Age is of course the biggest risk factor for all kinds of brain diseases such as dementia and Alzheimer’s. But even without disorders, many people assume that you can no longer learn a complex skill at the age of 90. For a long time, scientists believed that brain connections develop rapidly in the first few years of our lives, reaching a peak around age 20. In middle age, our cognitive skills would begin to flatten, only to gradually weaken.
Wisdom comes with age
On the other hand, the branching of dendrites, the extensions of our nerve cells, increases. This strengthens the connections between brain areas. “This means that the brains get better at linking and seeing the bigger picture as they age.” That is why you often hear older people say that putting things into perspective and letting go become much easier with the passing of the years. And isn’t that the source of all wisdom? Expert: “Admittedly, children may still find it easier to refine certain acquired skills. A typical example of this is mastering a second language at a native level. But don’t forget that children simply have more time and opportunities to learn something new, with the support of schools and classmates.
But in many different areas, mature brains can still make amazing progress. Moreover, adults can compensate for a number of shortcomings with their greater capacity for analysis, reflection, and – not unimportantly during a learning process – self-discipline. So where does that persistent cliché come from that we no longer have to start something new when we get older?
Lifelong learning: what’s stopping us?
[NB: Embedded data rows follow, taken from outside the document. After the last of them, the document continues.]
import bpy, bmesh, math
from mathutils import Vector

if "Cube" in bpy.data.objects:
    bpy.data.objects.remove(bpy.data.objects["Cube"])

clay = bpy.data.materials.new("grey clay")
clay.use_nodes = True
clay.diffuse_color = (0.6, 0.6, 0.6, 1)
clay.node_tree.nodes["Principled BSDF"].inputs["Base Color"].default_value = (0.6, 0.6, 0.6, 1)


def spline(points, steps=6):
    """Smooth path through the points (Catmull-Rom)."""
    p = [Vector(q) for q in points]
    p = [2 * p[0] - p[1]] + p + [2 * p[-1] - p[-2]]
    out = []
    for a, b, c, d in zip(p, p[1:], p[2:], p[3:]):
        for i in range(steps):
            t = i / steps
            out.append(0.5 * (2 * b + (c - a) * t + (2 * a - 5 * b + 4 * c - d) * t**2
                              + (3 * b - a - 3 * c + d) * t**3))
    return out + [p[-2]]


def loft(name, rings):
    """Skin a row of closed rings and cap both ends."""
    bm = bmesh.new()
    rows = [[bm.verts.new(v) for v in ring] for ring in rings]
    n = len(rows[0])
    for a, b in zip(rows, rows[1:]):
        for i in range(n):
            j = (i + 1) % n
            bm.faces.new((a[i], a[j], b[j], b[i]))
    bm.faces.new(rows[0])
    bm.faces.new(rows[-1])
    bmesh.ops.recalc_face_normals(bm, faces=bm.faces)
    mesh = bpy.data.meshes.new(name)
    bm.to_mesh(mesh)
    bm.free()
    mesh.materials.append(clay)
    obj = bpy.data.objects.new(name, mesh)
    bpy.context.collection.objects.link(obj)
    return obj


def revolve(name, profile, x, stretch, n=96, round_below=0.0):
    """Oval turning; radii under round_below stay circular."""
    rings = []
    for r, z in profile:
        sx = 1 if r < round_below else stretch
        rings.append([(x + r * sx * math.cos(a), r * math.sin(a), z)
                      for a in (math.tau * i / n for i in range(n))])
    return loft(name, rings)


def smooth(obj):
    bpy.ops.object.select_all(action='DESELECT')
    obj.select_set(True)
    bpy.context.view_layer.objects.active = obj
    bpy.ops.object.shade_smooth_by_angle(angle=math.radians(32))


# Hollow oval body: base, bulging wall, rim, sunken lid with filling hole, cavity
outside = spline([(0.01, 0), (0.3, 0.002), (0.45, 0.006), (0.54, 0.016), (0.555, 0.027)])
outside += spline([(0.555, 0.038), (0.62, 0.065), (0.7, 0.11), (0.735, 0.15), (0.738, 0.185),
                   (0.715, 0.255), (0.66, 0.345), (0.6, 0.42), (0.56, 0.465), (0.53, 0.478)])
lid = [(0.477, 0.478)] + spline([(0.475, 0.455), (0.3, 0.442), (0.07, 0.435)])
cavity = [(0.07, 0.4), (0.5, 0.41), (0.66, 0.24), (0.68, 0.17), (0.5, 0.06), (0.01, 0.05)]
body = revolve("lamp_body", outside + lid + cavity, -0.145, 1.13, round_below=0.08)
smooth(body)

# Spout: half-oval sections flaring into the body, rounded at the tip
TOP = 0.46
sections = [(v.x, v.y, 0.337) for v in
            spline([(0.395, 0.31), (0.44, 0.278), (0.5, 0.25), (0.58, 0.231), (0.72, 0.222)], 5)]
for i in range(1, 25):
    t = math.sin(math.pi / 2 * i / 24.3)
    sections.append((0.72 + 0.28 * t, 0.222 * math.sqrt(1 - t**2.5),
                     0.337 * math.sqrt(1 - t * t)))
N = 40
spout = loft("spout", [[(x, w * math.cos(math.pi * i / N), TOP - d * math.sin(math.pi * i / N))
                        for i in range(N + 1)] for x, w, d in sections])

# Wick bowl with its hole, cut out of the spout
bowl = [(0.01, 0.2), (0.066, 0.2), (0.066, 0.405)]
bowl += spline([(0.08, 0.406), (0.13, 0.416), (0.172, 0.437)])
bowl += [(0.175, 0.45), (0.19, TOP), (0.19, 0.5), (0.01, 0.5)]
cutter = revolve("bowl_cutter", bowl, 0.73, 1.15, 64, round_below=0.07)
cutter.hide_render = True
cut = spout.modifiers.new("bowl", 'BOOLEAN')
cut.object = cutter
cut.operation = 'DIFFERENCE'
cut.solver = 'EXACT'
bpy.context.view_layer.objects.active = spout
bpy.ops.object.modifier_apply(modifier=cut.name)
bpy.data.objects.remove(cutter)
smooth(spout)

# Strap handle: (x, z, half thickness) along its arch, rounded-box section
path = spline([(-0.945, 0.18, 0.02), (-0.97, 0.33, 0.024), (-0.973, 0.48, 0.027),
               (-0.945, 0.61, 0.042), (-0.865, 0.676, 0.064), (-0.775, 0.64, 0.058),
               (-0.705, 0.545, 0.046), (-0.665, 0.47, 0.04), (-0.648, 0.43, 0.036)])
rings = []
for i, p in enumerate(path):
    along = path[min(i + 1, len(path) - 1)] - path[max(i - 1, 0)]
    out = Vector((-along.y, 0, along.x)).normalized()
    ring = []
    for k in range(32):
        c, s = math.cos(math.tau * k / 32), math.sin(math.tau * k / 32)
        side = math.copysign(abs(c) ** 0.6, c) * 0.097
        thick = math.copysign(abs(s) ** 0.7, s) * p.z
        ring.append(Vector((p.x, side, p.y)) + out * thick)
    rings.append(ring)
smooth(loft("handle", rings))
Expert: “A simple lack of self-confidence can be the biggest obstacle – older students often fear a general cognitive decline after they retire. In part, children also have such a flexible learning capacity because they have to learn several skills at the same time and are in the right environment for this. Finally, both experts and laymen continue to emphasize that ‘staying active is the best way to stay cognitively sharp. But recommendations like “exercise, healthy eating, and doing crossword puzzles” don’t prioritize learning new skills. And that while the benefits of learning would outweigh those of maintenance. They rejuvenate your brain.”